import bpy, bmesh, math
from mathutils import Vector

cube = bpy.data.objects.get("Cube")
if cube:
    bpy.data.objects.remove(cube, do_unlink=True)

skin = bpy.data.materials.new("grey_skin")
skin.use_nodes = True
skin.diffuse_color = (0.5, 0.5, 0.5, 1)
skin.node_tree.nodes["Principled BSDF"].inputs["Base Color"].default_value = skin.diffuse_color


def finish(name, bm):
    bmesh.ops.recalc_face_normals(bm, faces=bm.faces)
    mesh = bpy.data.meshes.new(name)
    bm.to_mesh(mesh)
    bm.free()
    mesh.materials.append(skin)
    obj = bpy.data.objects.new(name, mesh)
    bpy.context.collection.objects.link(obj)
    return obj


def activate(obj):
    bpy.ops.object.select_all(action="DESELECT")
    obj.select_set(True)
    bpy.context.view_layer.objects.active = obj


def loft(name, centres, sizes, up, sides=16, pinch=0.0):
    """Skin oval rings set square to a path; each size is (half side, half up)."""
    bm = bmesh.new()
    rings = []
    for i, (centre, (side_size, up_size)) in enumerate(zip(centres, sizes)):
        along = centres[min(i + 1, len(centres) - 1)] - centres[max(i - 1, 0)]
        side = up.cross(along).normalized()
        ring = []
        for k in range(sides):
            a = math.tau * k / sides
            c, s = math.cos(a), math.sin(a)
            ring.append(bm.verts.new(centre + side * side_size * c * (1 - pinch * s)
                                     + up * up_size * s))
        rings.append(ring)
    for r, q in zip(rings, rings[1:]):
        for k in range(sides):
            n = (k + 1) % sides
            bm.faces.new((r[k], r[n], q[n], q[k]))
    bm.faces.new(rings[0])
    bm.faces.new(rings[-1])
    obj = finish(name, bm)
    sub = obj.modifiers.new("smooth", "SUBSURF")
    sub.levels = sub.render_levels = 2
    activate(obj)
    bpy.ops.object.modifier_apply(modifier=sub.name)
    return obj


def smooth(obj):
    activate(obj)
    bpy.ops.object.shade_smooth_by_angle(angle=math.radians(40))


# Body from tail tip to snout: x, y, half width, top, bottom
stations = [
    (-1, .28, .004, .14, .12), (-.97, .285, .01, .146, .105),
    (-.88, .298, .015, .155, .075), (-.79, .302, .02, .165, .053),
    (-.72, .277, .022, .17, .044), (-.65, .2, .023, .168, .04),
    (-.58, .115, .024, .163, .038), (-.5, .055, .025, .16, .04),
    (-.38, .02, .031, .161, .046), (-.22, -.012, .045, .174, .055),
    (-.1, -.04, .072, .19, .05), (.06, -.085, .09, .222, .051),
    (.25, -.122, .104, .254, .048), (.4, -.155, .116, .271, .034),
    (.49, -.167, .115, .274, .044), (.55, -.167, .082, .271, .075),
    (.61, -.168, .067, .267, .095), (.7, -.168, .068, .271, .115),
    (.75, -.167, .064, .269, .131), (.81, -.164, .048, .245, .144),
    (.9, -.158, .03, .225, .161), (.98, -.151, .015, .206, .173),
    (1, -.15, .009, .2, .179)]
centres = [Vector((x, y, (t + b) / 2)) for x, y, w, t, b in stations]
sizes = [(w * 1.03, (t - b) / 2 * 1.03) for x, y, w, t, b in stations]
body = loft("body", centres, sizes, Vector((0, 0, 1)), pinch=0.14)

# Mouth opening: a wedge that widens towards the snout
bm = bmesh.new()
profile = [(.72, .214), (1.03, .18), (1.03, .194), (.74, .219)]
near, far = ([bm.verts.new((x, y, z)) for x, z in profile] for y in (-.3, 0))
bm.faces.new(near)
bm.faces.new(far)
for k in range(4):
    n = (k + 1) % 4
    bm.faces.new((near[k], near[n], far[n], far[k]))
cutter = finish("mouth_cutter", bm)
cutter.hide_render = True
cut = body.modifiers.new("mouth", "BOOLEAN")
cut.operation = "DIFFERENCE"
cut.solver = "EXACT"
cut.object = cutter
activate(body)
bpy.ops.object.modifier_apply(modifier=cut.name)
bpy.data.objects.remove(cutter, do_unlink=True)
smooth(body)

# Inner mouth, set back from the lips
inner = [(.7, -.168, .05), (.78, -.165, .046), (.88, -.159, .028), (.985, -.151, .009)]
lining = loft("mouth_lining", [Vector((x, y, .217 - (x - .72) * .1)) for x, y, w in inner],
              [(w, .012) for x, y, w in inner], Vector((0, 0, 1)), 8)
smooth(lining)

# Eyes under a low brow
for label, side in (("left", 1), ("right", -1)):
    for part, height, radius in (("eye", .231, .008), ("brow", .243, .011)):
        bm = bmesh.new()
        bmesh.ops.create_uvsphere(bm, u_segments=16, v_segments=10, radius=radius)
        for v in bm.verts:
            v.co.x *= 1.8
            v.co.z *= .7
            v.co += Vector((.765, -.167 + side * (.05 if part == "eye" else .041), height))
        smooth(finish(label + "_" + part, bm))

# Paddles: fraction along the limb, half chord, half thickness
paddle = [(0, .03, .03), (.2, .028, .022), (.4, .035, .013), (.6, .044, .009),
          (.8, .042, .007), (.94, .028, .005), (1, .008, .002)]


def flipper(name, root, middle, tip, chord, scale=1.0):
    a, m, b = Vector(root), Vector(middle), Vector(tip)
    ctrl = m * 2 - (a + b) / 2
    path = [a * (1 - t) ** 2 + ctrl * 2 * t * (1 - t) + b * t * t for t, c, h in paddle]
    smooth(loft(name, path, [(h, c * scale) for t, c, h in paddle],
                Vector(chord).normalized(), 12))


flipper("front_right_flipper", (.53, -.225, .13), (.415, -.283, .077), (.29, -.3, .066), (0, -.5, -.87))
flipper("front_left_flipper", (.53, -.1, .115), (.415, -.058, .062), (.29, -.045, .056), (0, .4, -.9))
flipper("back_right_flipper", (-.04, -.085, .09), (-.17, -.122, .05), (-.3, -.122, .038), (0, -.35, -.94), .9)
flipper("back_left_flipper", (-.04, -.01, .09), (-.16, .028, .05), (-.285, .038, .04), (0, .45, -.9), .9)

•••

Required work:
Each line of the data is to be output exactly, with none skipped.

Answer section:
import bpy, bmesh, math
from mathutils import Vector

cube = bpy.data.objects.get("Cube")
if cube:
    bpy.data.objects.remove(cube, do_unlink=True)

skin = bpy.data.materials.new("grey_skin")
skin.use_nodes = True
skin.diffuse_color = (0.5, 0.5, 0.5, 1)
skin.node_tree.nodes["Principled BSDF"].inputs["Base Color"].default_value = skin.diffuse_color


def finish(name, bm):
    bmesh.ops.recalc_face_normals(bm, faces=bm.faces)
    mesh = bpy.data.meshes.new(name)
    bm.to_mesh(mesh)
    bm.free()
    mesh.materials.append(skin)
    obj = bpy.data.objects.new(name, mesh)
    bpy.context.collection.objects.link(obj)
    return obj


def activate(obj):
    bpy.ops.object.select_all(action="DESELECT")
    obj.select_set(True)
    bpy.context.view_layer.objects.active = obj


def loft(name, centres, sizes, up, sides=16, pinch=0.0):
    """Skin oval rings set square to a path; each size is (half side, half up)."""
    bm = bmesh.new()
    rings = []
    for i, (centre, (side_size, up_size)) in enumerate(zip(centres, sizes)):
        along = centres[min(i + 1, len(centres) - 1)] - centres[max(i - 1, 0)]
        side = up.cross(along).normalized()
        ring = []
        for k in range(sides):
            a = math.tau * k / sides
            c, s = math.cos(a), math.sin(a)
            ring.append(bm.verts.new(centre + side * side_size * c * (1 - pinch * s)
                                     + up * up_size * s))
        rings.append(ring)
    for r, q in zip(rings, rings[1:]):
        for k in range(sides):
            n = (k + 1) % sides
            bm.faces.new((r[k], r[n], q[n], q[k]))
    bm.faces.new(rings[0])
    bm.faces.new(rings[-1])
    obj = finish(name, bm)
    sub = obj.modifiers.new("smooth", "SUBSURF")
    sub.levels = sub.render_levels = 2
    activate(obj)
    bpy.ops.object.modifier_apply(modifier=sub.name)
    return obj


def smooth(obj):
    activate(obj)
    bpy.ops.object.shade_smooth_by_angle(angle=math.radians(40))


# Body from tail tip to snout: x, y, half width, top, bottom
stations = [
    (-1, .28, .004, .14, .12), (-.97, .285, .01, .146, .105),
    (-.88, .298, .015, .155, .075), (-.79, .302, .02, .165, .053),
    (-.72, .277, .022, .17, .044), (-.65, .2, .023, .168, .04),
    (-.58, .115, .024, .163, .038), (-.5, .055, .025, .16, .04),
    (-.38, .02, .031, .161, .046), (-.22, -.012, .045, .174, .055),
    (-.1, -.04, .072, .19, .05), (.06, -.085, .09, .222, .051),
    (.25, -.122, .104, .254, .048), (.4, -.155, .116, .271, .034),
    (.49, -.167, .115, .274, .044), (.55, -.167, .082, .271, .075),
    (.61, -.168, .067, .267, .095), (.7, -.168, .068, .271, .115),
    (.75, -.167, .064, .269, .131), (.81, -.164, .048, .245, .144),
    (.9, -.158, .03, .225, .161), (.98, -.151, .015, .206, .173),
    (1, -.15, .009, .2, .179)]
centres = [Vector((x, y, (t + b) / 2)) for x, y, w, t, b in stations]
sizes = [(w * 1.03, (t - b) / 2 * 1.03) for x, y, w, t, b in stations]
body = loft("body", centres, sizes, Vector((0, 0, 1)), pinch=0.14)

# Mouth opening: a wedge that widens towards the snout
bm = bmesh.new()
profile = [(.72, .214), (1.03, .18), (1.03, .194), (.74, .219)]
near, far = ([bm.verts.new((x, y, z)) for x, z in profile] for y in (-.3, 0))
bm.faces.new(near)
bm.faces.new(far)
for k in range(4):
    n = (k + 1) % 4
    bm.faces.new((near[k], near[n], far[n], far[k]))
cutter = finish("mouth_cutter", bm)
cutter.hide_render = True
cut = body.modifiers.new("mouth", "BOOLEAN")
cut.operation = "DIFFERENCE"
cut.solver = "EXACT"
cut.object = cutter
activate(body)
bpy.ops.object.modifier_apply(modifier=cut.name)
bpy.data.objects.remove(cutter, do_unlink=True)
smooth(body)

# Inner mouth, set back from the lips
inner = [(.7, -.168, .05), (.78, -.165, .046), (.88, -.159, .028), (.985, -.151, .009)]
lining = loft("mouth_lining", [Vector((x, y, .217 - (x - .72) * .1)) for x, y, w in inner],
              [(w, .012) for x, y, w in inner], Vector((0, 0, 1)), 8)
smooth(lining)

# Eyes under a low brow
for label, side in (("left", 1), ("right", -1)):
    for part, height, radius in (("eye", .231, .008), ("brow", .243, .011)):
        bm = bmesh.new()
        bmesh.ops.create_uvsphere(bm, u_segments=16, v_segments=10, radius=radius)
        for v in bm.verts:
            v.co.x *= 1.8
            v.co.z *= .7
            v.co += Vector((.765, -.167 + side * (.05 if part == "eye" else .041), height))
        smooth(finish(label + "_" + part, bm))

# Paddles: fraction along the limb, half chord, half thickness
paddle = [(0, .03, .03), (.2, .028, .022), (.4, .035, .013), (.6, .044, .009),
          (.8, .042, .007), (.94, .028, .005), (1, .008, .002)]


def flipper(name, root, middle, tip, chord, scale=1.0):
    a, m, b = Vector(root), Vector(middle), Vector(tip)
    ctrl = m * 2 - (a + b) / 2
    path = [a * (1 - t) ** 2 + ctrl * 2 * t * (1 - t) + b * t * t for t, c, h in paddle]
    smooth(loft(name, path, [(h, c * scale) for t, c, h in paddle],
                Vector(chord).normalized(), 12))


flipper("front_right_flipper", (.53, -.225, .13), (.415, -.283, .077), (.29, -.3, .066), (0, -.5, -.87))
flipper("front_left_flipper", (.53, -.1, .115), (.415, -.058, .062), (.29, -.045, .056), (0, .4, -.9))
flipper("back_right_flipper", (-.04, -.085, .09), (-.17, -.122, .05), (-.3, -.122, .038), (0, -.35, -.94), .9)
flipper("back_left_flipper", (-.04, -.01, .09), (-.16, .028, .05), (-.285, .038, .04), (0, .45, -.9), .9)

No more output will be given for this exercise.